Most of us, who have been in technology roles for any significant period of time have some similar experiences selecting a good consultant for our company. We start out with a need, which we realize our internal team can’t adequately fulfill . . . so we reach outside of the organization, maybe to a trusted vendor, maybe to open marketplace . . . and we look for that skillset that we feel we are lacking.
We speak with someone in sales, who tells us that they have the perfect person who can solve all our problems. We review his resume and there are some things that seem similar to what we need (but we are not entirely sure, after all, that’s what we need the expertise for) We ask, and the sales rep assures us that the technologies are really similar, and it will be okay . . . and bonus points! He’s immediately available, and for a lot less than we paid for the last consultant.

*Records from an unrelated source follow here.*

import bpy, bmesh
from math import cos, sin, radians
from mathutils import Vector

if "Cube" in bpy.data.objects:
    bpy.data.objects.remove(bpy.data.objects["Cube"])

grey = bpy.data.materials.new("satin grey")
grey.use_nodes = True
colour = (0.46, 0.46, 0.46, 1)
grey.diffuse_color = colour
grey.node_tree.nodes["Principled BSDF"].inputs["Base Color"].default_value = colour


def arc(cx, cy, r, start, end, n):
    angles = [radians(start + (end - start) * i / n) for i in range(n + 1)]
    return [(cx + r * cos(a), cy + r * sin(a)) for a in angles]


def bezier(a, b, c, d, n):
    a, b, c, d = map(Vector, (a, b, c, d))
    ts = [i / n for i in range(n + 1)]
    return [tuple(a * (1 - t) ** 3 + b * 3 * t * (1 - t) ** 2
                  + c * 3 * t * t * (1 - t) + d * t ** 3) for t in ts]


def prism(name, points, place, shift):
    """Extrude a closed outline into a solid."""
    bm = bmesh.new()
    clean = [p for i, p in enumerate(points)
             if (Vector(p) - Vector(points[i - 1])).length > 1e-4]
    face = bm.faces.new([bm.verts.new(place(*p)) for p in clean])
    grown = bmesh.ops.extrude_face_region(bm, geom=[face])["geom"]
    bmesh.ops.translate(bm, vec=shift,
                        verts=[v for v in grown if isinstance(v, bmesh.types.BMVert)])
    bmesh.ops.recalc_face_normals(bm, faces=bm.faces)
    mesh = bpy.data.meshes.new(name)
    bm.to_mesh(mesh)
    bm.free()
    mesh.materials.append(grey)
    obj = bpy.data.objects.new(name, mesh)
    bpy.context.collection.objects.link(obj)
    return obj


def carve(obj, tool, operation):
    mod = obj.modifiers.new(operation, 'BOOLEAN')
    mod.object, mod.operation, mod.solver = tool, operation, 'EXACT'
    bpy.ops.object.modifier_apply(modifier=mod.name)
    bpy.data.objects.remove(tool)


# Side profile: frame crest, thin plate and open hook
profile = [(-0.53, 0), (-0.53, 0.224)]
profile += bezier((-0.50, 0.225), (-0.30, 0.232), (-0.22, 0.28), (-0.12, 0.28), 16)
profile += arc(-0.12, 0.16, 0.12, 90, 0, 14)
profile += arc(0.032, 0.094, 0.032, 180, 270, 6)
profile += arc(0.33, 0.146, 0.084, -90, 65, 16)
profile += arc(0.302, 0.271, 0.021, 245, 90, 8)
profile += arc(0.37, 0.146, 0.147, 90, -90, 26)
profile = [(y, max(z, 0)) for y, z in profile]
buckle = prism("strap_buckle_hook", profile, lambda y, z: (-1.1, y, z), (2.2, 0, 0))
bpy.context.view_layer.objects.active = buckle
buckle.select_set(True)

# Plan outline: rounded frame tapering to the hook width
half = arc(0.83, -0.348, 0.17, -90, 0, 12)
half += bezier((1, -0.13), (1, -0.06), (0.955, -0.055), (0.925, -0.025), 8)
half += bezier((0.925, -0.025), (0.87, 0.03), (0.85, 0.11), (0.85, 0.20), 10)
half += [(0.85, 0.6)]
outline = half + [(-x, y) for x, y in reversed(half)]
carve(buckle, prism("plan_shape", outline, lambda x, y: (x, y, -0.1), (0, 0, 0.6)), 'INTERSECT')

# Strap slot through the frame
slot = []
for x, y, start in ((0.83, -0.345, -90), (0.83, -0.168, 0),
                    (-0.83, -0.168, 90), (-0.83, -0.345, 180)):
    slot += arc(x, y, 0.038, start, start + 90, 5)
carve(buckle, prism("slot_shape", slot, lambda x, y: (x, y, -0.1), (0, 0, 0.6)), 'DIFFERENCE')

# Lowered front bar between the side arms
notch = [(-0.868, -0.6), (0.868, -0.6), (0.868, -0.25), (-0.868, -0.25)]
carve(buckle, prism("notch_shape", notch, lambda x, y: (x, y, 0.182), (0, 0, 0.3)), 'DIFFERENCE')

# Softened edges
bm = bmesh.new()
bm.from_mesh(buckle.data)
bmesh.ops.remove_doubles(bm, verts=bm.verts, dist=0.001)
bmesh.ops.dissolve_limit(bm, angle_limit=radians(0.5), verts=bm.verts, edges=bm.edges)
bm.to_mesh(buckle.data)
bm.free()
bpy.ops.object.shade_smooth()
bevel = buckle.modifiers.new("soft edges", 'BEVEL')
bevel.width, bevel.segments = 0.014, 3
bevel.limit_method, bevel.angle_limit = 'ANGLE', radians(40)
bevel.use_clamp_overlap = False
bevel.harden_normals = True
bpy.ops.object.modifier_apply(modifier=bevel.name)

You do the paperwork, get the approvals, and bring the consultant in. By the end of the first week, you’ve had ½ of the department in your office, either:
- Explaining that the consultant only worked with the technology in question 2 versions ago
- Has such a thick accent that no one can understand him
- Doesn’t seem interested in what your needs are, but is sure trying to implement his toolset/package/approach
- Is spending a lot of time on the internet, looking up the answers to questions people ask him
- Obviously has no idea what line of business your company is in, or the common terminology in that business
- Has managed to alienate two important department heads
But by then the contracts are signed, and you would potentially look even worse if you went back to your boss and tried to get rid of him . . . so you probably try to tough it through.
Here are some tips and advice, particularly applicable to the technology integration arena (whether that integration involves BizTalk, Oracle SOA, IBM Message Bus, Mule, SSIS, or pure code) to help you avoid this scenario.
Look for, and evaluate, the following:
- Communication Skills
- Understanding Your Unique Business Needs
- Political Skills
- Training and Certification
- Fit with Your Internal Team
- How is their Corporate Team?
- Technical and Business Experience
- If it seems too cheap to be true . . . there is a reason it’s that cheap
It is a lot of things to think about, a lot of evaluations to make, and very few black and white decisions. Obviously, here at Art2link, we work very hard to try and excel in all of those categories.
We will be discussing each of these evaluation points in more depth over the upcoming weeks, please check back for a more detailed list of how to appropriately evaluate each of these skill areas, and tips on ways to find the true capabilities of your prospective consultant.
We don’t expect you to believe us blindly, that would be imprudent. But we would like to have an opportunity to show you the skills that we have worked so hard to develop, by making your integration project a successful one.
Give us a call, and ask us to prove it.